Images used in web pages must be lightweight. Overall page weight - which is affected dramatically by the weight of any images - is a ranking factor. But you can influence image size and weight directly by ensuring your images are optimised.
If you have an image intensive site, for example a recipe blog, I don't recommend using the WordPress media library for hosting blog post images. I have other strategies for dealing with large numbers of photos on WordPress sites. If you're my client I will explain these to you.
But if your site is not all about the images and you only use photos on the odd blog post, then keeping them in the media library is fine.
This is how you place an image from the WordPress media library.
If you have no images of your own then maybe do without. Unless you are very skilled at image editing, stock photos will look like fake content and that will drag your site down.
Don't use stock images just because your blog niche cannot generate its own unique images. (There are exceptions to this, and I will explain a method of using stock images that works well, in another post).
You can still use stock images for social media posts though.
When a blog post is promoted on social media, any social media image associated with it will appear (as if to represent it) on the social media platform.
This is achieved by supplying an image specifically for this purpose. The image does not have to be the same as any of the images you may have already used inside your blog post, although it can be.
Once you've created the social media image you can quietly add it to your post, "behind the scenes", but in such a way that it will be found by Facebook, Twitter and LinkedIn.
If you're a client of mine, I will take care of some the more technical items in this list, but as a blogger you must become comfortable with optimising blog posts.
SEO (search engine optimisation) depends on may factors, but the main ones are
In order to rank and generate traffic with content, the blog needs a lot of content. It also needs frequent new content if you are a new blogger trying to establish a new site. The pressure to post frequently is less onerous when you have a large site. You still have to write blog posts, but you'll be able to do it at a slower and more considered pace.
Assuming you have taken care of most of the above list, each blog post also requires the basic SEO settings. As these will probably appear in the search engine results listings when someone performs a search, it is important that whatever you write is enticing and persuasive.
Hand craft each meta title and meta description.
Once you have finished the post, check that the publish date is correct, and then publish it publicly.
Next go to your Twitter, Facebook and LinkedIn accounts - at the very least - and share your post URL to all your followers.
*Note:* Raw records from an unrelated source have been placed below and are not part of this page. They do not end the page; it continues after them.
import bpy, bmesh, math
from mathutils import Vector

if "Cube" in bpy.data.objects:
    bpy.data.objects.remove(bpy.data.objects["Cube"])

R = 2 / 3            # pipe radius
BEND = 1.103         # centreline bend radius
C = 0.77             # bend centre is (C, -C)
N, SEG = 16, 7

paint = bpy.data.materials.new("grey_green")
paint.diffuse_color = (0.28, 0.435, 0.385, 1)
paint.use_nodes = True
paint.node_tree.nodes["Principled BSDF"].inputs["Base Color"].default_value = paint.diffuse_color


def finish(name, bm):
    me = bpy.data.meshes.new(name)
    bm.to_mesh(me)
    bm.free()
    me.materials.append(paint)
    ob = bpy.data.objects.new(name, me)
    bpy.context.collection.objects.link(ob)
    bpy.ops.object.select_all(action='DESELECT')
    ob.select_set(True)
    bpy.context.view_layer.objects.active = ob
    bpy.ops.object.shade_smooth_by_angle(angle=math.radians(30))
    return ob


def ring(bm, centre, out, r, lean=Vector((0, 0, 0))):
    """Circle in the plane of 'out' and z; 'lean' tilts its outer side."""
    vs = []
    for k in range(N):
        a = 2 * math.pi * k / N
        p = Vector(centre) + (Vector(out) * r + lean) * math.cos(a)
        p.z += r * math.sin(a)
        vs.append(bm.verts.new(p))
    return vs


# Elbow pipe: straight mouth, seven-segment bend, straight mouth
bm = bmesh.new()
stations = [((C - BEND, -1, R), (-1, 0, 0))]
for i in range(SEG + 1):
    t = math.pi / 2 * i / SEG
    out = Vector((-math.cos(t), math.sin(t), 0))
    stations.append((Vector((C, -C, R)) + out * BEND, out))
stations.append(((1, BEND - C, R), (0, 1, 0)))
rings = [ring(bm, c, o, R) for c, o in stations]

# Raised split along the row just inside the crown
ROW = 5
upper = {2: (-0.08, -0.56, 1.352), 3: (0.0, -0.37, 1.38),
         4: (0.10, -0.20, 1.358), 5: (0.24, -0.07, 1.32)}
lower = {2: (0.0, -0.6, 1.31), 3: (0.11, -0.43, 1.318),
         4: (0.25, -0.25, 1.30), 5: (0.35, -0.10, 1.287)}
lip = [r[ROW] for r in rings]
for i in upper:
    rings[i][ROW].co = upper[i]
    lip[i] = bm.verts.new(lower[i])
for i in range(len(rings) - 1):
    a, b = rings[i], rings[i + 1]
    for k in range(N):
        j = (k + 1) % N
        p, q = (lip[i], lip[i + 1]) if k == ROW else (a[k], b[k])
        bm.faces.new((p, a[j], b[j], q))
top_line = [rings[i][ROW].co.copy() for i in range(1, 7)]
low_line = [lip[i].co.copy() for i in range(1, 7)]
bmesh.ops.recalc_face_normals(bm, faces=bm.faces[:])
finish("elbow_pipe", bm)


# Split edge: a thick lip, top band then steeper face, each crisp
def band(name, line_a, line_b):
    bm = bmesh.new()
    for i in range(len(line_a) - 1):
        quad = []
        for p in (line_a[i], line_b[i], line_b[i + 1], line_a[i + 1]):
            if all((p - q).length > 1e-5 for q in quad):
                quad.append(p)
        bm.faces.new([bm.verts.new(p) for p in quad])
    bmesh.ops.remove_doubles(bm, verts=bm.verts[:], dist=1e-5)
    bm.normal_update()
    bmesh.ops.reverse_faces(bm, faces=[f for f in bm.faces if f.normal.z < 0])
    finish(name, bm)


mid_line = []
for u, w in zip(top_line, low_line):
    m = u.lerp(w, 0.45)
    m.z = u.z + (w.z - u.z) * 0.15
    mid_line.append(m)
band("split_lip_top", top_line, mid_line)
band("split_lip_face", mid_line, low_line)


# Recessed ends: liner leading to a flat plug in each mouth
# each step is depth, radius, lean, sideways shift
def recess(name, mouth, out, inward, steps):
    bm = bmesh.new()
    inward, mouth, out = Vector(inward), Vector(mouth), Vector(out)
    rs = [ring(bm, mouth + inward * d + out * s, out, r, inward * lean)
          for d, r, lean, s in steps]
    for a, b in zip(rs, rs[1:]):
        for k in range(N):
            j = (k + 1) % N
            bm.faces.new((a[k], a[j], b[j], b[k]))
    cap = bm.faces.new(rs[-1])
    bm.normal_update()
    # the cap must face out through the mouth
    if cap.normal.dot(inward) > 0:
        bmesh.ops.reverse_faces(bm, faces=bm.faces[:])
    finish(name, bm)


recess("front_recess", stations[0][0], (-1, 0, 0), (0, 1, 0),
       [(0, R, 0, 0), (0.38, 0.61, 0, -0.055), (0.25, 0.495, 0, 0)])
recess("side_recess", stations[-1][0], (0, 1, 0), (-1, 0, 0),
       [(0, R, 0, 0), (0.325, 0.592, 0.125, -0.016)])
Because you have taken the trouble to write all the titles and descriptions for social media and have provided social media images, assuming you have sufficient followers on each platform, you should be able to look forward to some shares and retweets.